Objective: It has been hypothesized that individuals who cannot perceive elevations of CO2 will be less anxious than individuals with intact CO2 perception. To test this hypothesis, children with congenital central hypoventilation syndrome, who have a potentially lethal chronic illness associated with lack of CO2 perception and thus provide a natural experimental group, were studied. Method: Rates of anxiety symptoms and disorders in children with congenital central hypoventilation syndrome (N=13) were compared with rates in an age-matched, nonreferred group of community subjects (N=292) that included subgroups of children with asthma (N=15) and other chronic medical illnesses (N=66). Anxiety symptoms were assessed with information obtained from structured interviews of the parents, which provided both total symptom scores and DSM-III-R diagnoses.
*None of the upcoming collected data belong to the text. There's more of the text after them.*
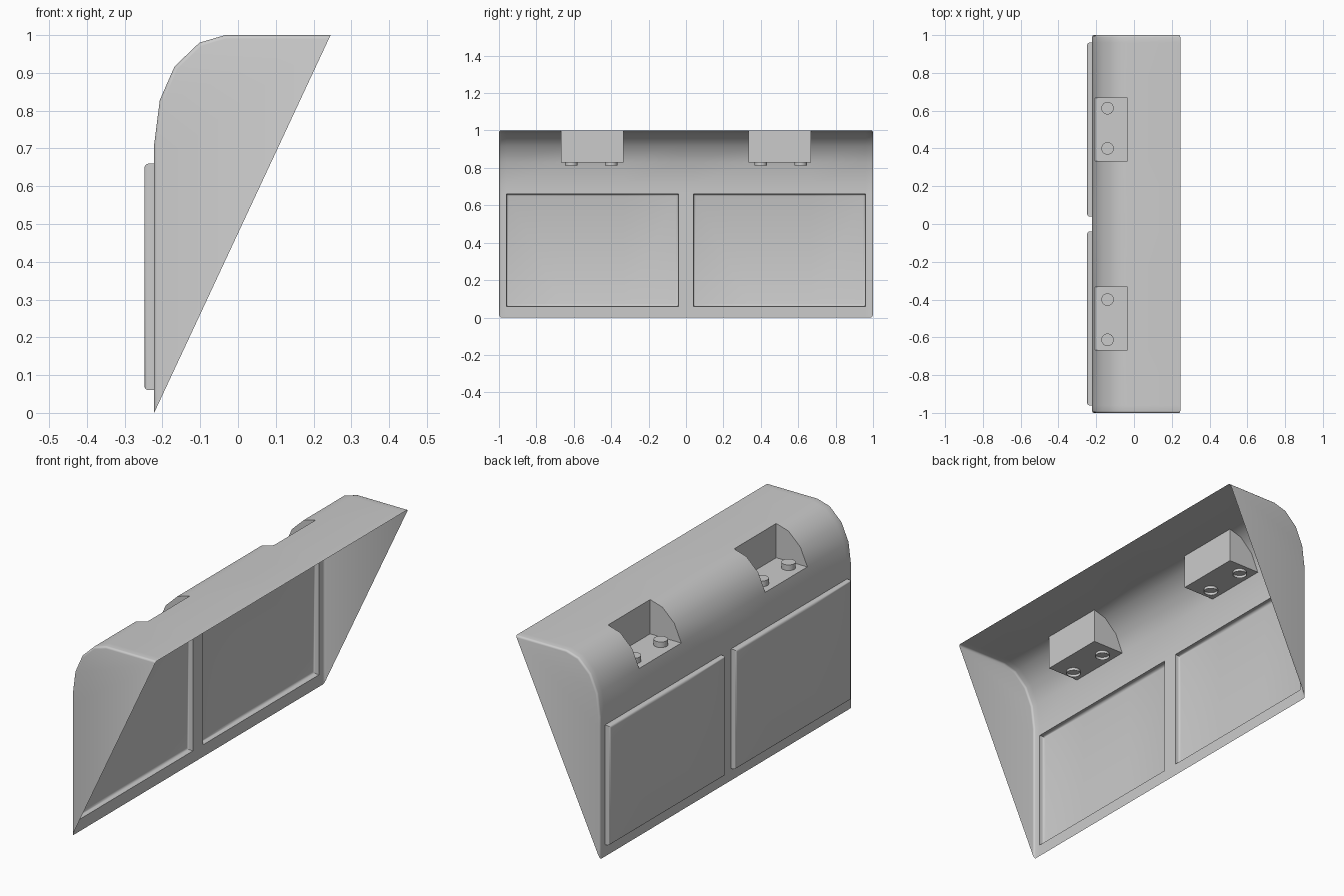
import bpy, bmesh, math
from mathutils import Matrix

if "Cube" in bpy.data.objects:
    bpy.data.objects.remove(bpy.data.objects["Cube"])

# Side profile (x, z) of the open shell, bottom to rear top edge
PROFILE = [(-0.222, 0), (-0.222, 0.06), (-0.222, 0.66), (-0.222, 0.71), (-0.207, 0.828),
           (-0.168, 0.917), (-0.102, 0.98), (-0.034, 1.0), (0.245, 1.0)]
HALF = [0.04, 0.333, 0.667, 0.96, 1.0]
YS = [-y for y in reversed(HALF)] + HALF
LOW, HIGH = 4, 7          # profile points where the pockets start and end
PANEL_DEPTH = 0.026


def finish(name, bm):
    mesh = bpy.data.meshes.new(name)
    bm.to_mesh(mesh)
    bm.free()
    obj = bpy.data.objects.new(name, mesh)
    bpy.context.collection.objects.link(obj)
    bpy.context.view_layer.objects.active = obj
    obj.select_set(True)
    bpy.ops.object.shade_smooth_by_angle(angle=math.radians(40))
    obj.select_set(False)
    return obj


# Curved shell, leaving gaps for the pockets
bm = bmesh.new()
grid = [[bm.verts.new((x, y, z)) for x, z in PROFILE] for y in YS]
panels = {-1: [], 1: []}
for j in range(len(YS) - 1):
    mid = (YS[j] + YS[j + 1]) / 2
    in_pocket = 0.333 < abs(mid) < 0.667
    for i in range(len(PROFILE) - 1):
        if in_pocket and LOW <= i < HIGH:
            continue
        f = bm.faces.new((grid[j][i], grid[j][i + 1], grid[j + 1][i + 1], grid[j + 1][i]))
        if i == 1 and 0.04 < abs(mid) < 0.96:
            panels[1 if mid > 0 else -1].append(f)

    # Pocket: floor, back wall and two side walls
    if in_pocket:
        a, b = grid[j], grid[j + 1]
        ca, cb = [bm.verts.new((PROFILE[HIGH][0], y, PROFILE[LOW][1])) for y in YS[j:j + 2]]
        bm.faces.new((a[LOW], ca, cb, b[LOW]))
        bm.faces.new((ca, a[HIGH], b[HIGH], cb))
        bm.faces.new(a[LOW:HIGH + 1] + [ca])
        bm.faces.new(b[LOW:HIGH + 1] + [cb])

# End caps
caps = [bm.faces.new(grid[0]), bm.faces.new(grid[-1])]
rim = [e for c in caps for e in c.edges if len(e.link_faces) == 2]

# Raised panels pushed outward from the flat wall
round_edges = []
for faces in panels.values():
    region = bmesh.ops.dissolve_faces(bm, faces=faces)["region"]
    out = bmesh.ops.extrude_face_region(bm, geom=region)["geom"]
    for f in region:
        if f.is_valid:
            bm.faces.remove(f)
    for v in [g for g in out if isinstance(g, bmesh.types.BMVert)]:
        v.co.x -= PANEL_DEPTH
    for f in [g for g in out if isinstance(g, bmesh.types.BMFace)]:
        round_edges += list(f.edges)
bmesh.ops.recalc_face_normals(bm, faces=bm.faces[:])
bmesh.ops.bevel(bm, geom=list(set(round_edges)), offset=0.012, segments=3,
                profile=0.5, affect='EDGES', clamp_overlap=True)
rim = [e for e in rim if e.is_valid]
bmesh.ops.bevel(bm, geom=rim, offset=0.01, segments=3,
                profile=0.5, affect='EDGES', clamp_overlap=True)
bmesh.ops.recalc_face_normals(bm, faces=bm.faces[:])
if sum(f.normal.x * f.calc_area() for f in bm.faces) > 0:
    bmesh.ops.reverse_faces(bm, faces=bm.faces[:])
finish("panelled_shell", bm)

# Studs through the pocket floors, open underneath
for n, y in enumerate((-0.613, -0.4, 0.4, 0.613)):
    bm = bmesh.new()
    bmesh.ops.create_cone(bm, cap_ends=True, segments=24, radius1=0.033, radius2=0.033,
                          depth=0.042, matrix=Matrix.Translation((-0.14, y, 0.835)))
    bmesh.ops.delete(bm, geom=[f for f in bm.faces if f.normal.z < -0.9], context='FACES_ONLY')
    finish(f"pocket_stud_{n + 1}", bm)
Results: The children with congenital central hypoventilation syndrome exhibited significantly fewer anxiety symptoms than all other comparison subjects. Two of these children (15%) met criteria for anxiety disorders, a rate lower than that of the whole community group (24%) and of the chronically ill comparison subgroups (32%-47%). The largest difference in the prevalence of disorder emerged between the children with congenital central hypoventilation syndrome (15%) and those with asthma (47%). In the comparison of children with congenital central hypoventilation syndrome and children with other chronic illnesses, a priori analysis showed that the former had significantly lower rates of disorders that have been linked to panic in the literature. Conclusions: This study supports theories of anxiety that implicate CO2 perception in the pathophysiology of panic and related anxiety states.
ASJC Scopus subject areas
- Psychiatry and Mental health